Charges Possible For Woman Who Left Loaded Gun In Aquarium Bathroom
DRAPER, Utah – The case involving a woman who left a loaded gun in a restroom at the Living Planet Aquarium in Draper will be forwarded to prosecutors to see if criminal charges should be filed.
Originally, officials from the Draper Police Department said it would be returning the weapon to its owner and close the case without pursuing charges.
“After further review of the facts of this case, we reached out the to the Salt Lake County District Attorney’s Office to review this incident,” investigators from police department said in a statement. “We will be presenting this information to the District Attorney’s Office who will decide if there is enough evidence to support a criminal charge.”
Around 12:30 p.m. on Tuesday, a customer found the handgun inside the women’s bathroom and alerted authorities. Later that evening, police heard from the owner of the gun who said she had seen a news report about the incident.
“The lady who had left the gun found out about it and called us,” said Sgt. Scott Adams. “She was extremely apologetic, extremely upset and embarrassed about what she had done.”
The loaded pistol, which was in a holster, was sitting on the top of a folded-up diaper changing table. Sgt. Adams said the owner told police she “got distracted” and forgot to pick up her gun when leaving the bathroom.
Detectives said they’d need a few more days to finish their report before sending it to prosecutors who will then make the final decision about whether the woman will be charged with a crime. Sgt. Adams said the only crime investigators think could apply to the case would be reckless endangerment.
Salt Lake County District Attorney Sim Gill said without seeing the police report he could not comment on whether charges are likely. In general, he said there was cause for concern.
“I think what is probably more troubling here is that this is a public place with children that are there,” Gill said. “There is a certain forgetfulness and certain recklessness in not knowing where your weapon is.”
Even though the aquarium has signs stating no guns are allowed, Utah law still allows concealed firearm permit holders to bring guns onto the property, Gill said, so it was not a violation of law to have the gun there.

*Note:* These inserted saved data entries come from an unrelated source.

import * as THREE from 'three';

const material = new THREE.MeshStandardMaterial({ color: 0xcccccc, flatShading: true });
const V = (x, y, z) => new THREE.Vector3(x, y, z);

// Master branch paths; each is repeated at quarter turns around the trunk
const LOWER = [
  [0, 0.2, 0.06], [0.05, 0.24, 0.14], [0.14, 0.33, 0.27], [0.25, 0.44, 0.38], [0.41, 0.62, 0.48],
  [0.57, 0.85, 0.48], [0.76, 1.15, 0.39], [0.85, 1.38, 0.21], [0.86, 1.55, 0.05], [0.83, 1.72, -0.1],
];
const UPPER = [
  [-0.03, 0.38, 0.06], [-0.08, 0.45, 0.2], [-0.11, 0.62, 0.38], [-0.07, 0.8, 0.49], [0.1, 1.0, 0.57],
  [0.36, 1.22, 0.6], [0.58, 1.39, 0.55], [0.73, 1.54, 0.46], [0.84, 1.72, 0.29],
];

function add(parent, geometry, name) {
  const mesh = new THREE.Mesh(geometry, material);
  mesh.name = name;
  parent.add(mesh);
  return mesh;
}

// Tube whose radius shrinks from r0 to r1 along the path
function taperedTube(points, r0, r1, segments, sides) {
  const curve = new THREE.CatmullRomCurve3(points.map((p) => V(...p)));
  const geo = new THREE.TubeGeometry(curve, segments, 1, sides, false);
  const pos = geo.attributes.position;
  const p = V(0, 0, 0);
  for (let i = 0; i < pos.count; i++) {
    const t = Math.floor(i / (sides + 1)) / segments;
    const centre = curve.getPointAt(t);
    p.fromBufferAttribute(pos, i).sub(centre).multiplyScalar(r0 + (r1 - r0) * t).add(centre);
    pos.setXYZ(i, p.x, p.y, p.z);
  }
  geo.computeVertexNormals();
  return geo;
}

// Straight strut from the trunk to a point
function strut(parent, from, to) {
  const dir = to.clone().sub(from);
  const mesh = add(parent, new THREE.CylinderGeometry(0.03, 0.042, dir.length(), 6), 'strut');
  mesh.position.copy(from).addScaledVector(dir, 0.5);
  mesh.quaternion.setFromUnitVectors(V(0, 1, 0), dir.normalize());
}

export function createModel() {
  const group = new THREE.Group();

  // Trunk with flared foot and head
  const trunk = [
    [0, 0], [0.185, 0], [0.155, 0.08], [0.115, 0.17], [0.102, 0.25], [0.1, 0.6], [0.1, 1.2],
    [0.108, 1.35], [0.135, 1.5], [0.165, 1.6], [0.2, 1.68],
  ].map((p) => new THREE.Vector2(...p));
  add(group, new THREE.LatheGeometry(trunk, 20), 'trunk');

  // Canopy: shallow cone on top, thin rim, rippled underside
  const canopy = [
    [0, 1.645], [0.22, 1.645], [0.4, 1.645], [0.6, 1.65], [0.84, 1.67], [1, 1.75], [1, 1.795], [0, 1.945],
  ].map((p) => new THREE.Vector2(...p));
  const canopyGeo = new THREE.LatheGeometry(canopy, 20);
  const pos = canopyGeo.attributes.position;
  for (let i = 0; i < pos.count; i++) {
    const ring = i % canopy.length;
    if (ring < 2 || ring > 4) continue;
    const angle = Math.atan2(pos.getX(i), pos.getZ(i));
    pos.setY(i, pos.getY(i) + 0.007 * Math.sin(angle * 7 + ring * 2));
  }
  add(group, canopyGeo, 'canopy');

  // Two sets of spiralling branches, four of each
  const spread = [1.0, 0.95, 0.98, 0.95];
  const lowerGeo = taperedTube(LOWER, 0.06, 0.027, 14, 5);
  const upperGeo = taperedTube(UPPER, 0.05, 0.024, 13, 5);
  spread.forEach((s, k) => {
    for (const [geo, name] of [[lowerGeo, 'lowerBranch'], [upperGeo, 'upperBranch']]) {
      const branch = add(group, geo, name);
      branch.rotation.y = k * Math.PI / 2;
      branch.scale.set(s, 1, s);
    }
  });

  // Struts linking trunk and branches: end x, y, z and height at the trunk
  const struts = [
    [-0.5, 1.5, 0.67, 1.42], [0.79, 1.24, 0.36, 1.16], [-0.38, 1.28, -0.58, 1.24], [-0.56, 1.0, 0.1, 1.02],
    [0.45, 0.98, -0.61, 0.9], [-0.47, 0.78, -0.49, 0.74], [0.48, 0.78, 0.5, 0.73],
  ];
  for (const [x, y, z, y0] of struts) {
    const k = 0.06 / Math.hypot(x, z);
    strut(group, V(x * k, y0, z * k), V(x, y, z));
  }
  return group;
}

However, it’s up to the business owners to enforce their rules.
“It’s not about an issue whether you can carry the weapon. Now, what are you doing with that weapon? Is it endangering other people with your conduct or not?” Gill said. “I think there’s a sense of personal responsibility that everybody has to exercise if you’re going to have the privilege to carry that weapon.”
Sgt. Adams said the situation was a good reminder to gun owners.
“That’s the responsibility that you take on as a concealed carry permit holder is to make sure you’re keeping those firearms secure at all times,” he said.